On 15 December 2015 the European Commission, the Parliament and the Council reached an agreement on the General Data Protection Regulation (GDPR) and the European data protection reform after years of negotiations. The final texts will be formally adopted by the Parliament and Council at the beginning 2016, and the GDPR will become applicable in early 2018.
Key changes include the following:
- Territorial scope: The GDPR applies regardless of whether the processing takes place in the EU/EEA or not, and regardless of where the company processing data is established, if it offers goods or services in the EU/EEA or monitors the behaviour of data subjects in the EU/EEA.
- Accountability: Those controlling and processing data will be responsible for and have to be able to demonstrate compliance with the GDPR.
- Consent: Consent needs to be explicit. The data controller must be able to demonstrate upon demand that consent was given by the data subject to the processing of their personal data. If the service is provided on the condition that the data subject gives his/her consent and the processing of data is not necessary for the actual performance of the contract, consent will not be valid.
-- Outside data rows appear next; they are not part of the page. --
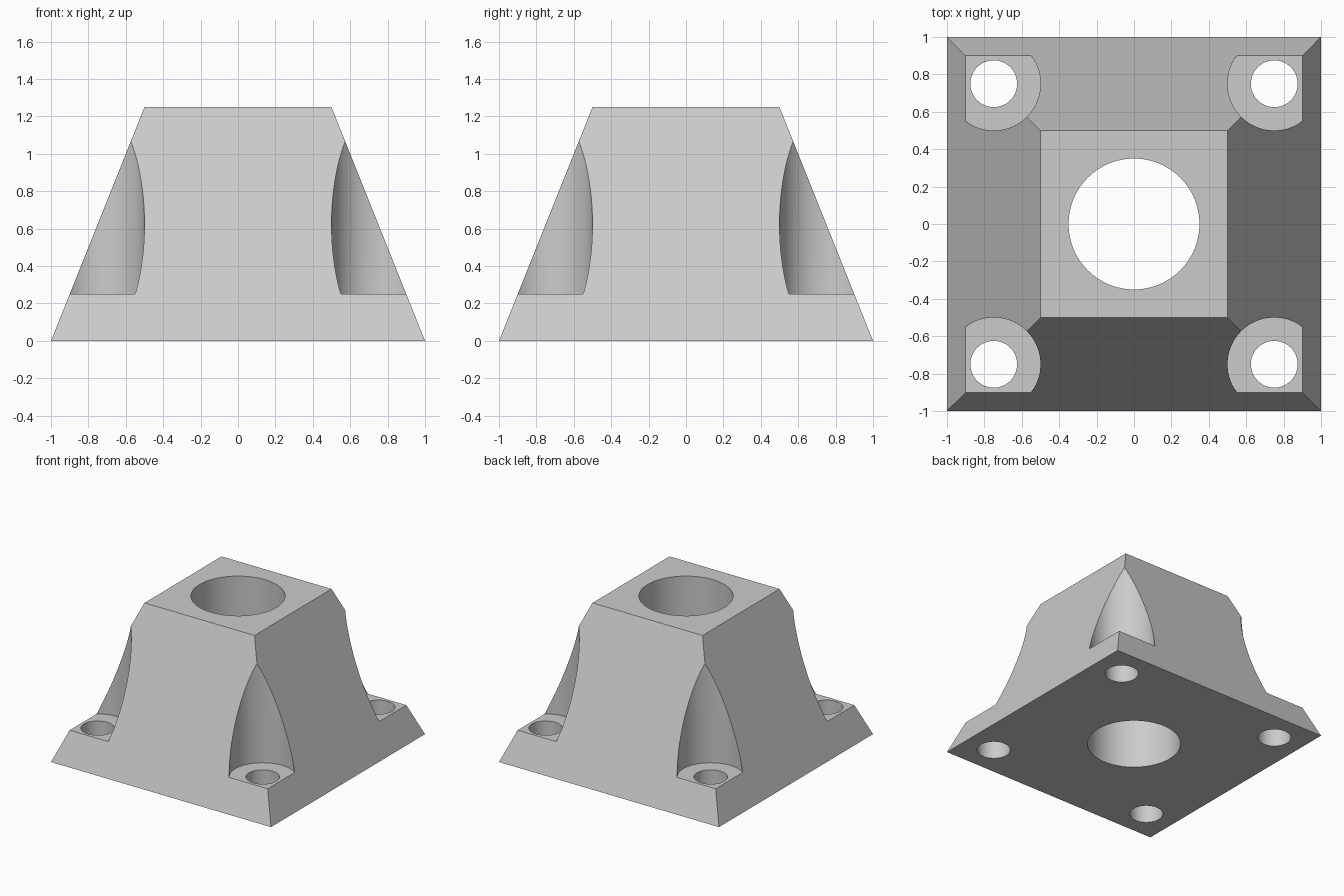
import bpy
import math

cube = bpy.data.objects.get("Cube")
if cube:
    bpy.data.objects.remove(cube, do_unlink=True)

HEIGHT = 1.25
LEDGE = 0.25      # height of the bolt seats
BOLT = 0.75       # bolt offset from the centre

grey = bpy.data.materials.new("light grey")
grey.use_nodes = True
colour = (0.6, 0.6, 0.6, 1)
grey.diffuse_color = colour
grey.node_tree.nodes["Principled BSDF"].inputs["Base Color"].default_value = colour


def cut_cylinder(body, name, radius, x, y, bottom, top):
    """Drill an upright round hole through the body."""
    bpy.ops.mesh.primitive_cylinder_add(
        vertices=96, radius=radius, depth=top - bottom,
        location=(x, y, (top + bottom) / 2))
    cutter = bpy.context.object
    cutter.name = name
    cutter.hide_render = True
    cutter.data.materials.append(grey)
    bpy.context.view_layer.objects.active = body
    mod = body.modifiers.new(name, "BOOLEAN")
    mod.operation = "DIFFERENCE"
    mod.solver = "EXACT"
    mod.object = cutter
    bpy.ops.object.modifier_apply(modifier=mod.name)
    bpy.data.objects.remove(cutter, do_unlink=True)


# Tapered square block
bpy.ops.mesh.primitive_cone_add(
    vertices=4, radius1=math.sqrt(2), radius2=math.sqrt(0.5),
    depth=HEIGHT, location=(0, 0, HEIGHT / 2),
    rotation=(0, 0, math.pi / 4))
body = bpy.context.object
body.name = "mounting_block"
body.data.materials.append(grey)
bpy.ops.object.transform_apply(location=True, rotation=True, scale=True)

# Central bore
cut_cylinder(body, "central_bore", 0.35, 0, 0, -0.5, HEIGHT + 0.5)

# Corner bolt seats and through holes
for sx in (-1, 1):
    for sy in (-1, 1):
        cut_cylinder(body, "bolt_seat", 0.25, sx * BOLT, sy * BOLT, LEDGE, HEIGHT + 0.5)
        cut_cylinder(body, "bolt_hole", 0.125, sx * BOLT, sy * BOLT, -0.5, HEIGHT + 0.5)

# Smooth bores, sharp edges
bpy.ops.object.select_all(action="DESELECT")
body.select_set(True)
bpy.context.view_layer.objects.active = body
bpy.ops.object.shade_smooth_by_angle(angle=math.radians(20))
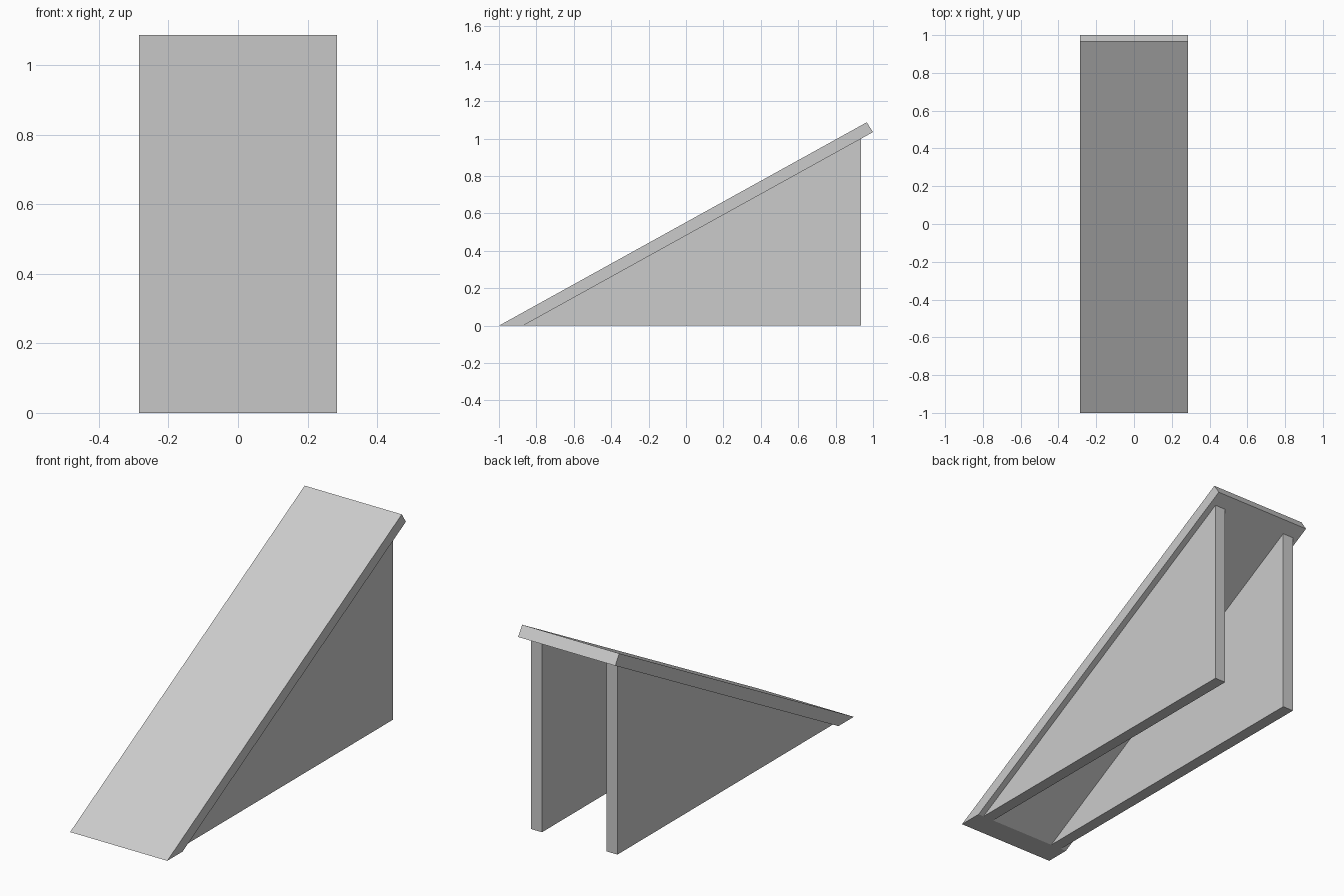
import bpy

cube = bpy.data.objects.get("Cube")
if cube:
    bpy.data.objects.remove(cube, do_unlink=True)

grey = bpy.data.materials.new("plain grey")
grey.use_nodes = True
colour = (0.6, 0.6, 0.6, 1)
grey.diffuse_color = colour
grey.node_tree.nodes["Principled BSDF"].inputs["Base Color"].default_value = colour


def extrude_profile(name, profile, x0, x1):
    """Extrude a (y, z) outline, listed anticlockwise seen from +x."""
    n = len(profile)
    verts = [(x, y, z) for x in (x0, x1) for y, z in profile]
    faces = [tuple(reversed(range(n))), tuple(range(n, 2 * n))]
    faces += [(i, (i + 1) % n, n + (i + 1) % n, n + i) for i in range(n)]
    mesh = bpy.data.meshes.new(name)
    mesh.from_pydata(verts, [], faces)
    mesh.materials.append(grey)
    obj = bpy.data.objects.new(name, mesh)
    bpy.context.collection.objects.link(obj)
    return obj


# Sloping board, cut flat where it meets the ground
ramp = [(-1, 0), (-0.871, 0), (1, 1.035), (0.966, 1.087)]
extrude_profile("ramp_board", ramp, -0.285, 0.285)

# Two triangular side supports, set in from the board's edges
support = [(-0.871, 0), (0.936, 0), (0.936, 1.0)]
outer, thickness = 0.253, 0.063
extrude_profile("left_support", support, outer - thickness, outer)
extrude_profile("right_support", support, -outer, thickness - outer)
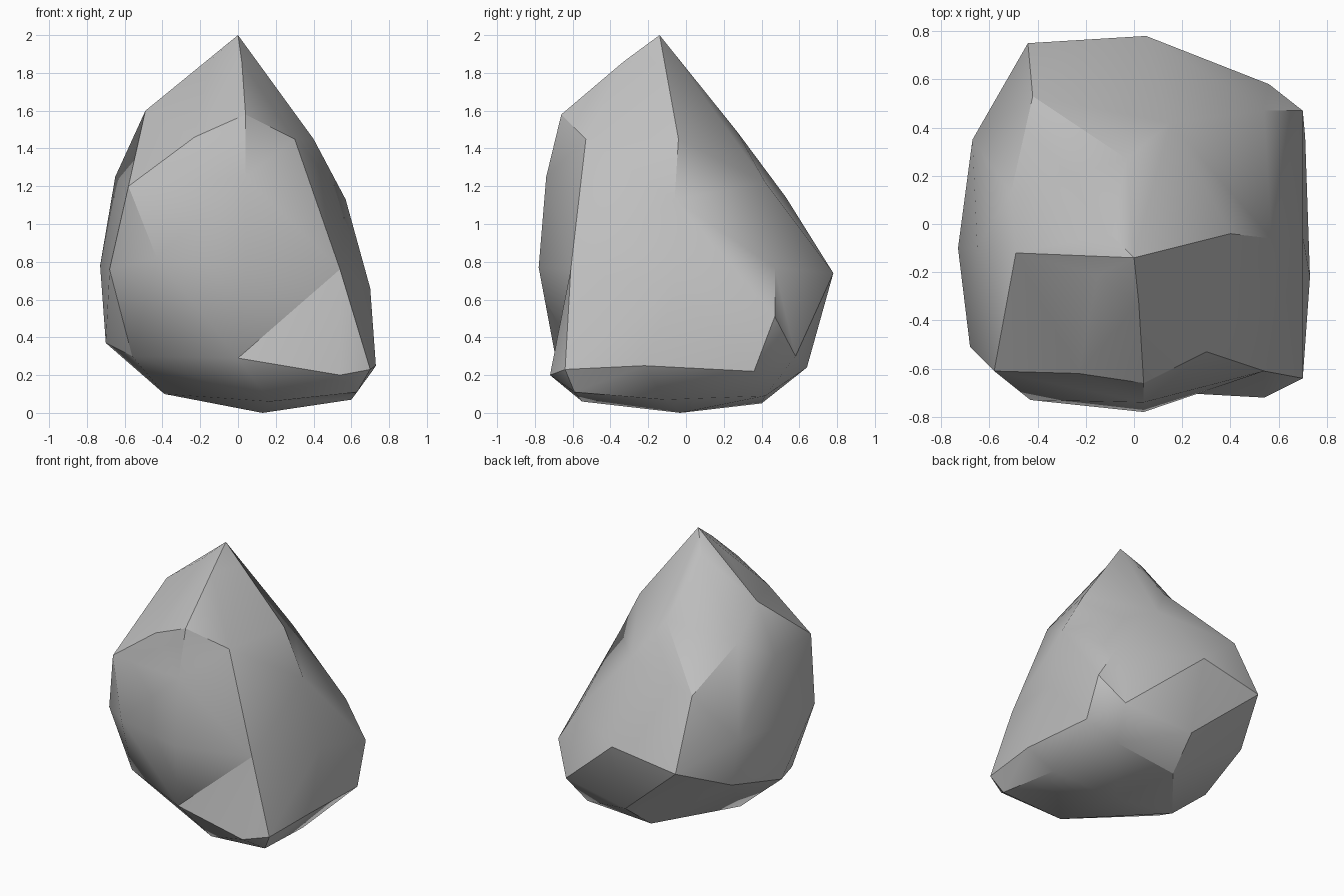
import bpy
import bmesh
import math
from mathutils import Vector

default_cube = bpy.data.objects.get("Cube")
if default_cube:
    bpy.data.objects.remove(default_cube, do_unlink=True)


def make_material(name, colour):
    material = bpy.data.materials.new(name)
    material.use_nodes = True
    material.diffuse_color = colour
    shader = material.node_tree.nodes["Principled BSDF"]
    shader.inputs["Base Color"].default_value = colour
    shader.inputs["Roughness"].default_value = 0.9
    return material


# Underside: lowest point and the ring of chips around it
underside = [(.13, -.03, 0), (.17, -.55, .06), (.6, -.11, .07), (.63, -.59, .11),
             (.5, .42, .09), (0, .4, .05), (-.39, -.07, .1)]

# Foot: the widest outline close to the ground
foot = [(.7, -.64, .23), (.73, -.22, .25), (.71, .36, .22), (.56, .58, .3),
        (.04, .64, .24), (-.62, .36, .48), (-.7, -.1, .37), (-.56, -.42, .3),
        (0, -.69, .29), (.54, -.72, .2)]

# Belly: the outline at mid height
belly = [(.04, -.78, .77), (.54, -.61, .76), (.7, -.05, .66), (.7, .47, .51),
         (.54, .47, .77), (.05, .78, .74), (-.44, .75, .66), (-.67, .35, .82),
         (-.73, -.1, .78), (-.68, -.51, .76), (-.43, -.73, .82)]

# Shoulder: the broken outline where the sides lean inwards
shoulder = [(.04, -.74, 1.25), (.3, -.53, 1.45), (.4, -.04, 1.45), (.57, -.06, 1.13),
            (.15, .42, 1.22), (-.03, .27, 1.49), (-.42, .53, 1.14), (-.51, .13, 1.4),
            (-.65, -.1, 1.25), (-.58, -.61, 1.2), (-.23, -.62, 1.46)]

# Crown: ridges that climb to the tip
crown = [(.04, -.66, 1.58), (-.49, -.12, 1.6), (.02, -.33, 1.86), (.1, -.13, 1.85),
         (-.1, -.04, 1.86), (-.15, -.21, 1.86), (0, -.14, 2)]

# Creases that must run along the skin, each a chain of corners
creases = [
    (crown[-1], crown[2], crown[0], shoulder[0], belly[0], foot[8], belly[1]),
    (shoulder[1], belly[1], foot[0], foot[1], foot[2], belly[3], foot[3]),
    (crown[-1], crown[3], shoulder[2], shoulder[3], shoulder[4], belly[4], belly[3]),
    (foot[3], belly[5], belly[6], shoulder[6], shoulder[7]),
    (crown[-1], crown[4], shoulder[5], shoulder[4], belly[5]),
    (crown[0], shoulder[10], shoulder[9], belly[9], foot[6], foot[7], foot[8]),
    (shoulder[9], belly[10], foot[7], belly[9]),
    (crown[1], shoulder[9]),
    (foot[8], belly[10]),
]

# Wrap the corners in one skin: the hull is found on a rounded copy,
# so that shallow hollows keep their corners
rock_mesh = bmesh.new()
heart = Vector((0, 0, 0.8))
corners = {}
for point in underside + foot + belly + shoulder + crown:
    arm = Vector(point) - heart
    corners[point] = rock_mesh.verts.new(arm * arm.length ** -0.6)
bmesh.ops.convex_hull(rock_mesh, input=rock_mesh.verts[:], use_existing_faces=False)
for point, corner in corners.items():
    corner.co = point


def force_edge(start, end):
    """Turn the edge that lies across the wanted crease."""
    if rock_mesh.edges.get((start, end)):
        return
    for edge in rock_mesh.edges:
        if len(edge.link_faces) == 2:
            across = {v for f in edge.link_faces for v in f.verts} - set(edge.verts)
            if across == {start, end}:
                bmesh.utils.edge_rotate(edge)
                return


for chain in creases:
    for start, end in zip(chain, chain[1:]):
        force_edge(corners[start], corners[end])

loose = [v for v in rock_mesh.verts if not v.link_faces]
bmesh.ops.delete(rock_mesh, geom=loose, context="VERTS")
bmesh.ops.recalc_face_normals(rock_mesh, faces=rock_mesh.faces[:])
mesh = bpy.data.meshes.new("rock")
rock_mesh.to_mesh(mesh)
rock_mesh.free()

# Rock object with soft facets and sharp creases
rock = bpy.data.objects.new("rock", mesh)
bpy.context.collection.objects.link(rock)
mesh.materials.append(make_material("stone grey", (0.52, 0.52, 0.52, 1)))
bpy.ops.object.select_all(action="DESELECT")
rock.select_set(True)
bpy.context.view_layer.objects.active = rock
bpy.ops.object.shade_smooth_by_angle(angle=math.radians(30))
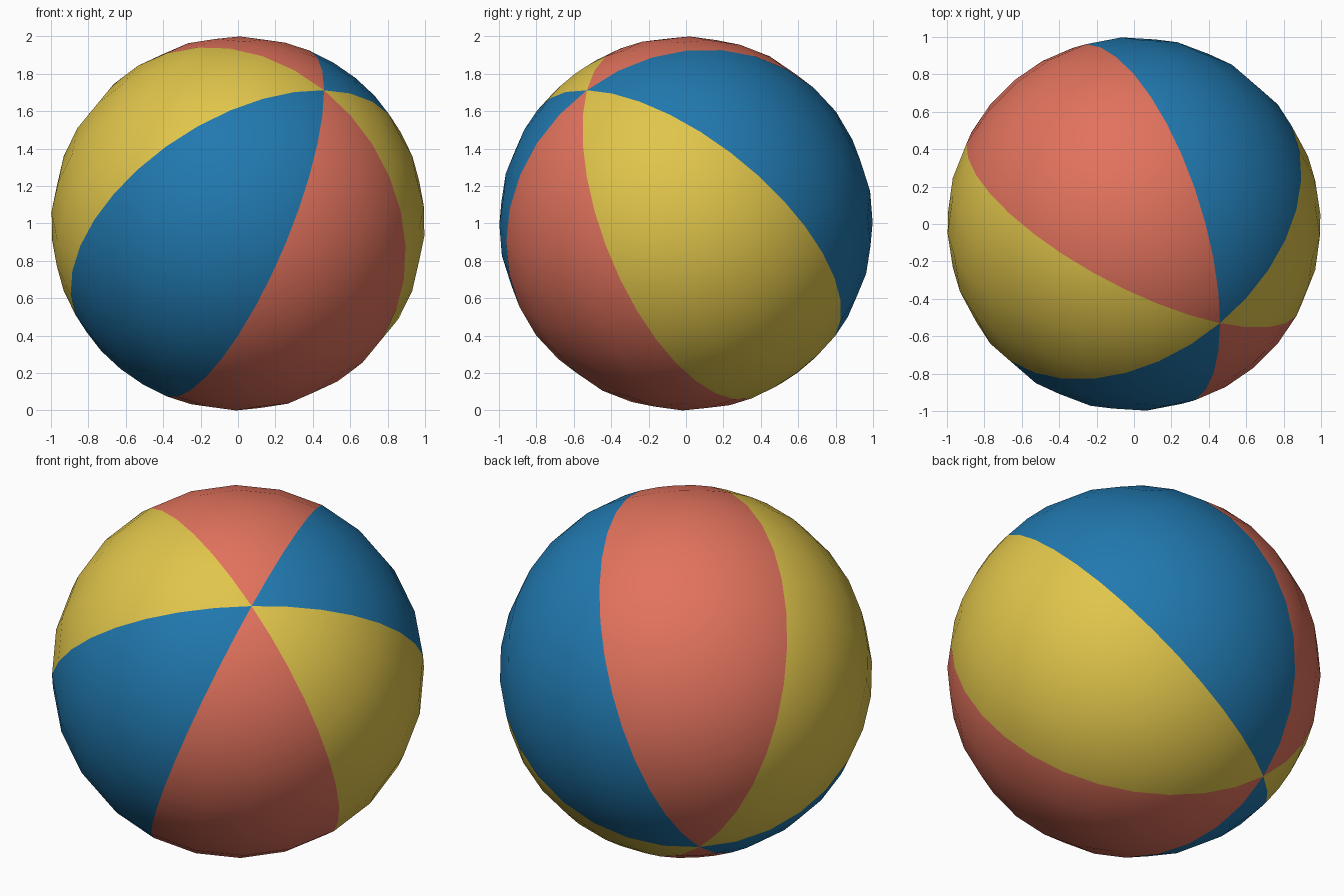
import bpy, bmesh, math
from mathutils import Vector, Matrix

if "Cube" in bpy.data.objects:
    bpy.data.objects.remove(bpy.data.objects["Cube"])

SEGMENTS, RINGS = 24, 16

def material(name, rgb):
    m = bpy.data.materials.new(name)
    m.diffuse_color = (*rgb, 1)
    m.use_nodes = True
    m.node_tree.nodes["Principled BSDF"].inputs["Base Color"].default_value = m.diffuse_color
    return m

# Tilted axis of the ball, and the direction of one panel seam
axis = Vector((0.46, -0.53, 0.712)).normalized()
side = Vector((0, 0.80, 0.60))
side = (side - axis * side.dot(axis)).normalized()
tilt = Matrix((side, axis.cross(side), axis)).transposed()

# Ball, with six equal panels in three repeating colours
mesh = bpy.data.meshes.new("beach_ball")
bm = bmesh.new()
bmesh.ops.create_uvsphere(bm, u_segments=SEGMENTS, v_segments=RINGS, radius=1)
# start a row of vertices exactly on the first seam
for f in bm.faces:
    c = f.calc_center_median()
    angle = math.atan2(c.y, c.x) % math.tau
    f.material_index = int(angle / (math.tau / 6)) % 3
    f.smooth = True
bmesh.ops.transform(bm, matrix=Matrix.Translation((0, 0, 1)) @ tilt.to_4x4(), verts=bm.verts)
bm.to_mesh(mesh)
bm.free()

for m in (material("coral_red", (0.76, 0.17, 0.11)),
          material("yellow", (0.75, 0.56, 0.07)),
          material("blue", (0.015, 0.19, 0.43))):
    mesh.materials.append(m)

ball = bpy.data.objects.new("beach_ball", mesh)
bpy.context.collection.objects.link(ball)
- Child’s consent: The processing of personal data of a child below the age of 16 years (or if a Member State regulates a lower age limit which may not be below 13 years) will only be lawful with parental approval.
- Data breach notifications: Notification of a personal data breach must be made to the supervisory authority within 72 hours of the breach if the personal data breach is likely to result in a risk for the rights and freedoms of individuals.
- Data portability: Data subjects will have the right to access his/her data and the right to transmit the data from one controller to another.
- DPOs: Companies will be required to appoint a Data Protection Officer if i.e. data processing is a core activity or if sensitive data is processed on a large scale.
- Sanctions for non-compliance: up to 4 per cent of the total worldwide annual turnover of the company.
- Enforcement powers: The data protection authorities will have stronger enforcement powers.
- SMEs: The GDPR includes a number of derogations for the small and medium-sized enterprises, unless data processing is a core business activity.
The agreement on the GDPR was put to a confirmation vote in the Civil Liberties Committee which approved the text on Thursday 17 December 2015.